Collected data
------------------------------------------------------------

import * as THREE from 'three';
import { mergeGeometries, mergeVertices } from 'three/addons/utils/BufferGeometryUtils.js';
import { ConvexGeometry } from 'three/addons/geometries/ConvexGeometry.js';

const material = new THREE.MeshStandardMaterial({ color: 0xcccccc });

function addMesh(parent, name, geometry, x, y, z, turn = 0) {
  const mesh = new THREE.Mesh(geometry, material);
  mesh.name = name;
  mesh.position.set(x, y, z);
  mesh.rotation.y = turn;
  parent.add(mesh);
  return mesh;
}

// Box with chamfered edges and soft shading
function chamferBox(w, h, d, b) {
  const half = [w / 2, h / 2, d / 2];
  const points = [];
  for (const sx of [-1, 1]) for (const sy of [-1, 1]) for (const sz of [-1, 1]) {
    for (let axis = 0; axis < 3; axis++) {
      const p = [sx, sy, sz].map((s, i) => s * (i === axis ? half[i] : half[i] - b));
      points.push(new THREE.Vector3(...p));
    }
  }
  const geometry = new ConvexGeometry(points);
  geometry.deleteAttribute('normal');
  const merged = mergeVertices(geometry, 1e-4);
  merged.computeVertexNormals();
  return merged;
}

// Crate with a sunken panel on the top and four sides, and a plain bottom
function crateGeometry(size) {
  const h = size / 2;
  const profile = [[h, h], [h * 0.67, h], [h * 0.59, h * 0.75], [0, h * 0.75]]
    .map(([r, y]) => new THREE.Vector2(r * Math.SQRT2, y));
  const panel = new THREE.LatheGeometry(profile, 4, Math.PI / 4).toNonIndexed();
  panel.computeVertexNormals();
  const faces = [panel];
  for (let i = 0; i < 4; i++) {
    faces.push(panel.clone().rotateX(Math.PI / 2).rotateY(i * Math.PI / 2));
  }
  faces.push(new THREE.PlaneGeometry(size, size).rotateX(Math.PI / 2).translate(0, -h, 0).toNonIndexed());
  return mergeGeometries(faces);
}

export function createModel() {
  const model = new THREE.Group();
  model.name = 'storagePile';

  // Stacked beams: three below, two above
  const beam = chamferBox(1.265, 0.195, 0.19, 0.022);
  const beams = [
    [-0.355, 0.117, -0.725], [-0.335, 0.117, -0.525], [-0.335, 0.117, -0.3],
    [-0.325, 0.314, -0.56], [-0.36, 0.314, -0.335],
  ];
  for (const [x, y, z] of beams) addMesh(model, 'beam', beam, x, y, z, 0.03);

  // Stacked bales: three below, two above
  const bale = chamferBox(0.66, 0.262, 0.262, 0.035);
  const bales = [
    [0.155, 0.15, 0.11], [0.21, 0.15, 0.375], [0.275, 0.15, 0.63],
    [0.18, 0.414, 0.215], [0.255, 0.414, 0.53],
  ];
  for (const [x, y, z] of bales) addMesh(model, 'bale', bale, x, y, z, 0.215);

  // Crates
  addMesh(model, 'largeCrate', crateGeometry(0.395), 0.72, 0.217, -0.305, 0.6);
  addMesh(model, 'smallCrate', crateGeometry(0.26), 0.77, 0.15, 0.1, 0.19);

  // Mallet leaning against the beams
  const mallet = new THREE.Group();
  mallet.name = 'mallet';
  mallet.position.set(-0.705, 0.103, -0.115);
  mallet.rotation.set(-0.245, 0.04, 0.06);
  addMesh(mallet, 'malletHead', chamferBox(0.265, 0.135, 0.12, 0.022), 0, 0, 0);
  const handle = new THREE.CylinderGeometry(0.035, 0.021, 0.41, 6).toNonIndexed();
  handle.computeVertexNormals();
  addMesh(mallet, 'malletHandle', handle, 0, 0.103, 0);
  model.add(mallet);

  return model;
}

------------------------------------------------------------

**Work item:**
Only one span of lines is wanted: the line with "THREE.Vector2(r * Math.SQRT2, y));" and every line after it to the end of the entries, output exactly.

**Task output:**
    .map(([r, y]) => new THREE.Vector2(r * Math.SQRT2, y));
  const panel = new THREE.LatheGeometry(profile, 4, Math.PI / 4).toNonIndexed();
  panel.computeVertexNormals();
  const faces = [panel];
  for (let i = 0; i < 4; i++) {
    faces.push(panel.clone().rotateX(Math.PI / 2).rotateY(i * Math.PI / 2));
  }
  faces.push(new THREE.PlaneGeometry(size, size).rotateX(Math.PI / 2).translate(0, -h, 0).toNonIndexed());
  return mergeGeometries(faces);
}

export function createModel() {
  const model = new THREE.Group();
  model.name = 'storagePile';

  // Stacked beams: three below, two above
  const beam = chamferBox(1.265, 0.195, 0.19, 0.022);
  const beams = [
    [-0.355, 0.117, -0.725], [-0.335, 0.117, -0.525], [-0.335, 0.117, -0.3],
    [-0.325, 0.314, -0.56], [-0.36, 0.314, -0.335],
  ];
  for (const [x, y, z] of beams) addMesh(model, 'beam', beam, x, y, z, 0.03);

  // Stacked bales: three below, two above
  const bale = chamferBox(0.66, 0.262, 0.262, 0.035);
  const bales = [
    [0.155, 0.15, 0.11], [0.21, 0.15, 0.375], [0.275, 0.15, 0.63],
    [0.18, 0.414, 0.215], [0.255, 0.414, 0.53],
  ];
  for (const [x, y, z] of bales) addMesh(model, 'bale', bale, x, y, z, 0.215);

  // Crates
  addMesh(model, 'largeCrate', crateGeometry(0.395), 0.72, 0.217, -0.305, 0.6);
  addMesh(model, 'smallCrate', crateGeometry(0.26), 0.77, 0.15, 0.1, 0.19);

  // Mallet leaning against the beams
  const mallet = new THREE.Group();
  mallet.name = 'mallet';
  mallet.position.set(-0.705, 0.103, -0.115);
  mallet.rotation.set(-0.245, 0.04, 0.06);
  addMesh(mallet, 'malletHead', chamferBox(0.265, 0.135, 0.12, 0.022), 0, 0, 0);
  const handle = new THREE.CylinderGeometry(0.035, 0.021, 0.41, 6).toNonIndexed();
  handle.computeVertexNormals();
  addMesh(mallet, 'malletHandle', handle, 0, 0.103, 0);
  model.add(mallet);

  return model;
}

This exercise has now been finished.